Falasca has a kind of bulldog look to him — he's a veteran himself, of the Gulf War — and he has this advice for guys in Duverna's situation: "Go to school. Use that opportunity, use that GI bill, go to school, pick up a part-time job. You don't necessarily have to go to a college setting; you can go and pick up a trade. That's the only thing that's going to help you right now, especially with the job market and the qualified people that are in the market right now not getting jobs."
But Falasca said probably the hardest thing for young men and women just coming back from military service is getting their heads into a place where they can even think about a career.
"What I've noticed is for the first five years or so, when you come back, you don't want anyone's help," he said. "You know, you're 24, 25 years old, you just got back from 18-and-a-half months of hell. I wouldn't be thinking about going anywhere that had anything to do with the state. They volunteered for a federal organization and it brought them to war for 18 months."
Falasca remembers what it was like.
"It took me 24 months to get used to sitting in a room with a lot of people," he said. "How long is it going to take them, I don't know. I still to this day don't sit with my back facing a door. And that's almost 20 years later.

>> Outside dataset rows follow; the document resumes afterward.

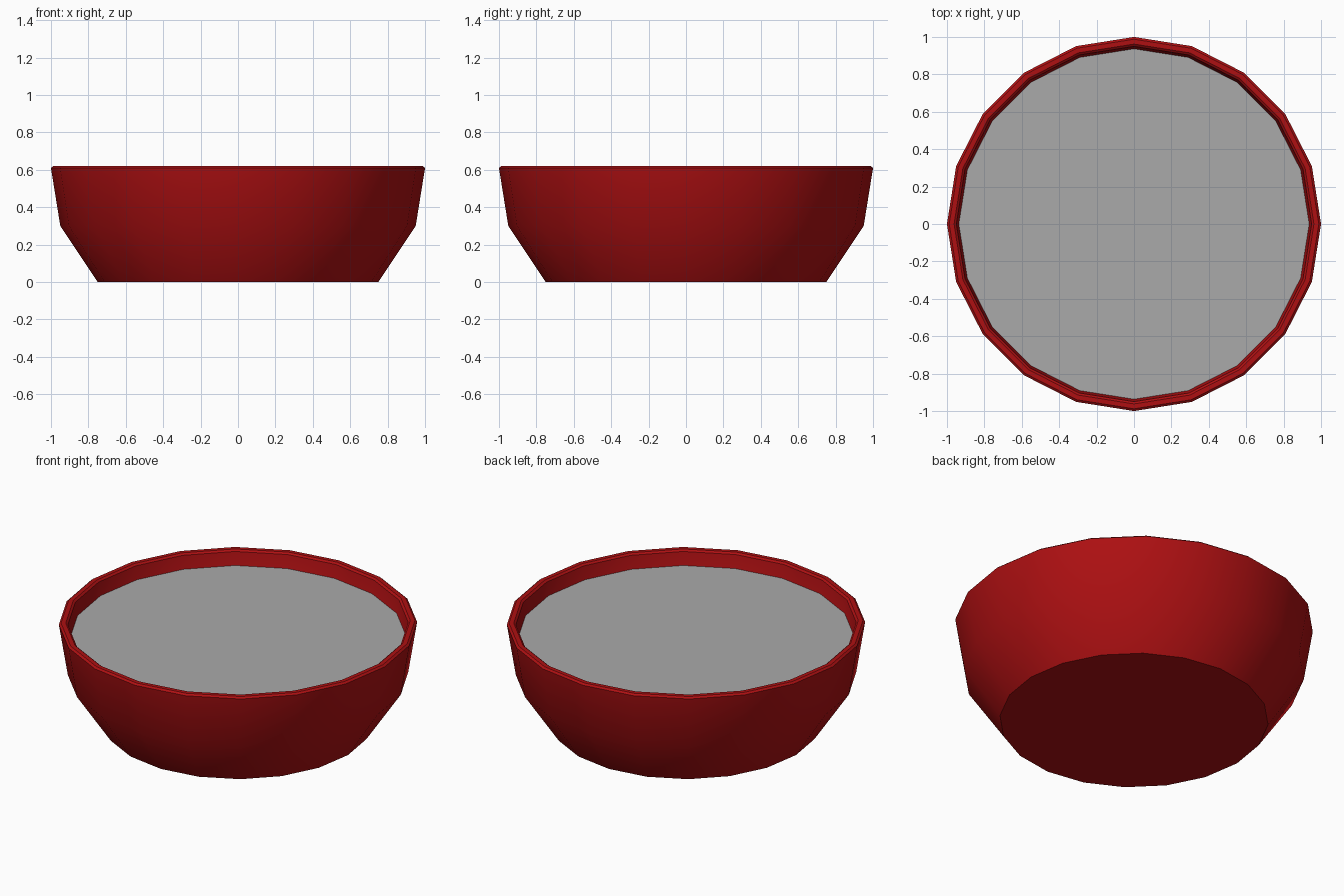
import bpy, bmesh
from math import sin, cos, tau, radians

SIDES = 20

cube = bpy.data.objects.get("Cube")
if cube:
    bpy.data.objects.remove(cube, do_unlink=True)


def make_material(name, rgb):
    mat = bpy.data.materials.new(name)
    mat.use_nodes = True
    colour = (*rgb, 1)
    mat.diffuse_color = colour
    mat.node_tree.nodes["Principled BSDF"].inputs["Base Color"].default_value = colour
    return mat


def lathe(name, profile, mat, caps):
    """Sweep (radius, height) points round z; cap the listed profile ends."""
    bm = bmesh.new()
    rings = [[bm.verts.new((r * cos(tau * i / SIDES), r * sin(tau * i / SIDES), z))
              for i in range(SIDES)] for r, z in profile]
    for low, high in zip(rings, rings[1:]):
        for i in range(SIDES):
            j = (i + 1) % SIDES
            bm.faces.new((low[i], low[j], high[j], high[i]))
    for end in caps:
        bm.faces.new(rings[end])
    bmesh.ops.recalc_face_normals(bm, faces=bm.faces)
    mesh = bpy.data.meshes.new(name)
    bm.to_mesh(mesh)
    bm.free()
    mesh.materials.append(mat)
    obj = bpy.data.objects.new(name, mesh)
    bpy.context.collection.objects.link(obj)
    bpy.ops.object.select_all(action='DESELECT')
    obj.select_set(True)
    bpy.context.view_layer.objects.active = obj
    bpy.ops.object.shade_smooth_by_angle(angle=radians(30))
    return obj


red = make_material("deep red", (0.42, 0.005, 0.006))
grey = make_material("grey", (0.4, 0.4, 0.4))

# Bowl: outer wall, bevelled rim, inner wall and inner floor
lathe("bowl", [(0.75, 0), (0.95, 0.3), (1, 0.61), (0.988, 0.62), (0.962, 0.62),
               (0.95, 0.61), (0.9, 0.31), (0.71, 0.05)], red, (0, -1))

# Filling: flat disc just below the rim
lathe("filling", [(0.91, 0.5), (0.937, 0.53)], grey, (0, -1))
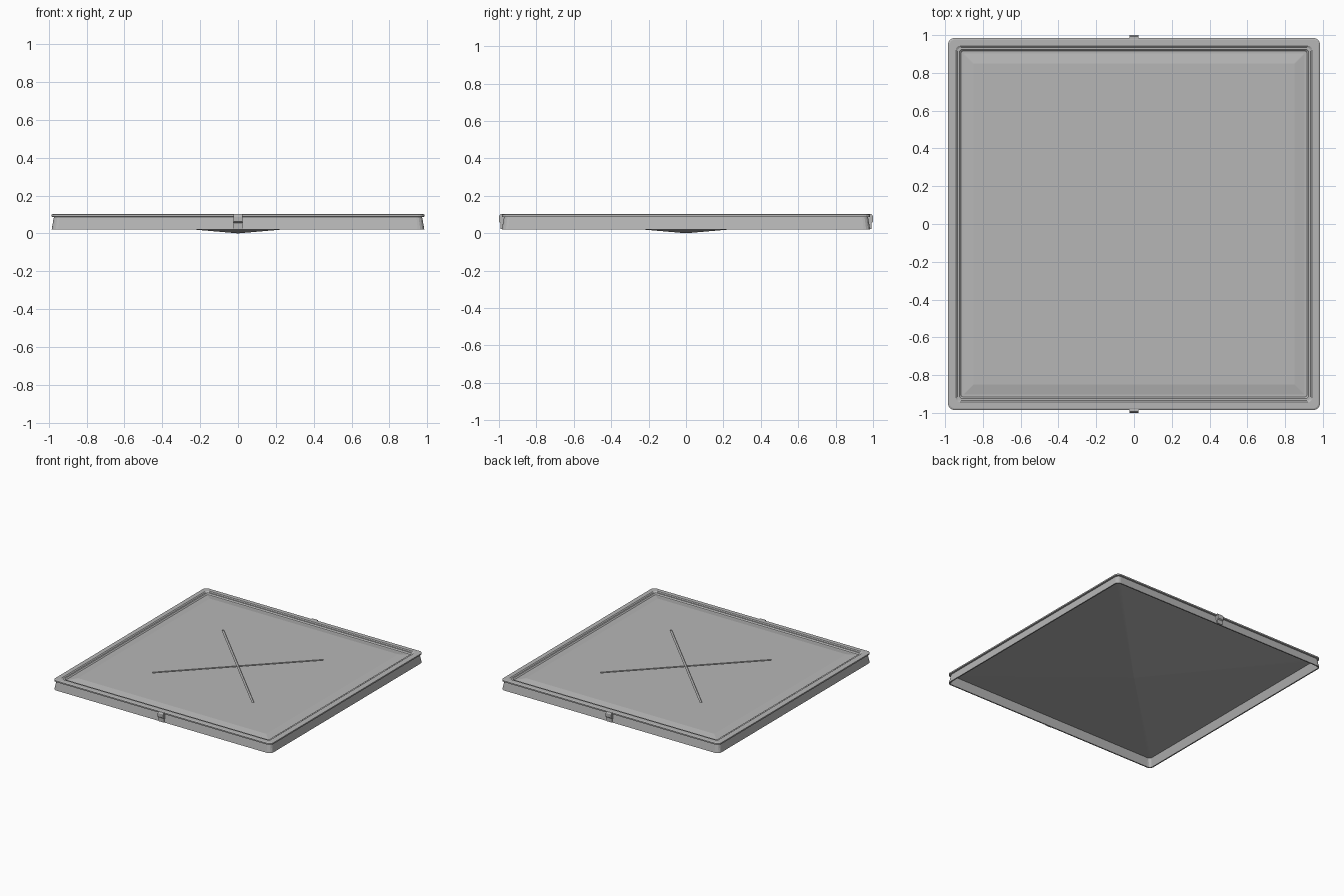
import bpy, bmesh, math
from mathutils import Matrix

cube = bpy.data.objects.get("Cube")
if cube:
    bpy.data.objects.remove(cube, do_unlink=True)

# One plain grey material
grey = bpy.data.materials.new("mid_grey")
grey.use_nodes = True
colour = (0.47, 0.47, 0.47, 1)
grey.diffuse_color = colour
grey.node_tree.nodes["Principled BSDF"].inputs["Base Color"].default_value = colour


def make_object(name, bm):
    bmesh.ops.recalc_face_normals(bm, faces=bm.faces)
    mesh = bpy.data.meshes.new(name)
    bm.to_mesh(mesh)
    bm.free()
    mesh.materials.append(grey)
    obj = bpy.data.objects.new(name, mesh)
    bpy.context.collection.objects.link(obj)
    return obj


def square_ring(bm, half, z, radius, steps=4):
    """Loop of vertices round a square with rounded corners."""
    ring = []
    for corner in range(4):
        mid = math.pi / 4 + corner * math.pi / 2
        cx = math.copysign(half - radius, math.cos(mid))
        cy = math.copysign(half - radius, math.sin(mid))
        for i in range(steps + 1):
            a = (corner + i / steps) * math.pi / 2
            ring.append(bm.verts.new((cx + radius * math.cos(a),
                                      cy + radius * math.sin(a), z)))
    return ring


# Tray section from the underside edge, round the skirt and lip, to the raised panel:
# half width, height, corner radius
SECTION = [
    (0.955, 0.083, 0.02), (0.975, 0.02, 0.025),    # inside of skirt
    (0.985, 0.02, 0.035), (0.973, 0.086, 0.03),    # outside of skirt
    (0.985, 0.088, 0.035), (0.985, 0.099, 0.035),  # lip edge
    (0.977, 0.103, 0.03), (0.943, 0.103, 0.02),    # rim top
    (0.935, 0.097, 0.02), (0.924, 0.097, 0.015),   # inner step
    (0.915, 0.088, 0.01), (0.902, 0.088, 0.005),   # gutter
    (0.85, 0.097, 0.003),                          # panel slope
]

bm = bmesh.new()
rings = [square_ring(bm, *row) for row in SECTION]
for a, b in zip(rings, rings[1:]):
    for i in range(len(a)):
        j = (i + 1) % len(a)
        bm.faces.new((a[i], a[j], b[j], b[i]))
bm.faces.new(rings[-1])

# Underside falls as a shallow pyramid to the centre
tip = bm.verts.new((0, 0, 0))
under = rings[0]
for i in range(len(under)):
    bm.faces.new((under[(i + 1) % len(under)], under[i], tip))
tray = make_object("tray", bm)

# Crossed grooves cut in the panel
for side in (1, -1):
    bm = bmesh.new()
    bmesh.ops.create_cube(bm, size=1, matrix=(
        Matrix.Translation((0, 0, 0.1))
        @ Matrix.Rotation(side * math.pi / 4, 4, "Z")
        @ Matrix.Diagonal((1.285, 0.014, 0.016, 1))))
    cutter = make_object("groove_cutter", bm)
    cutter.hide_render = True
    mod = tray.modifiers.new("groove", "BOOLEAN")
    mod.operation = "DIFFERENCE"
    mod.solver = "EXACT"
    mod.object = cutter
    bpy.context.view_layer.objects.active = tray
    bpy.ops.object.modifier_apply(modifier=mod.name)
    bpy.data.objects.remove(cutter, do_unlink=True)

# Small stepped clip at the middle of the front and the back
CLIP = [(0.978, 0.022), (0.992, 0.022), (0.992, 0.055), (1.0, 0.062),
        (1.0, 0.09), (0.992, 0.102), (0.965, 0.102), (0.965, 0.08)]
for name, side in (("front_clip", -1), ("back_clip", 1)):
    bm = bmesh.new()
    face = bm.faces.new([bm.verts.new((-0.025, side * y, z)) for y, z in CLIP])
    out = bmesh.ops.extrude_face_region(bm, geom=[face])
    moved = [v for v in out["geom"] if isinstance(v, bmesh.types.BMVert)]
    bmesh.ops.translate(bm, verts=moved, vec=(0.05, 0, 0))
    make_object(name, bm)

It just takes a person about five years to turn that corner and say, 'Yeah, maybe I do need to go out and get help.'"
And Falasca said even for the veterans who seem fine and get a job as soon as they get back, "you'll notice them, too, about two years, three years into it, they'll have hit their fourth or fifth job," and don't understand why they keep getting into arguments and getting fired. The minute they come in and they explain it to me, I know exactly what it is and I'm not a medical doctor," he said.
Falasca sees veterans in their 60s coming in who have never held down a job for longer than five years. "That's someone that did not get the help that they need," he said. "And that can't happen."
This program aired on November 11, 2011.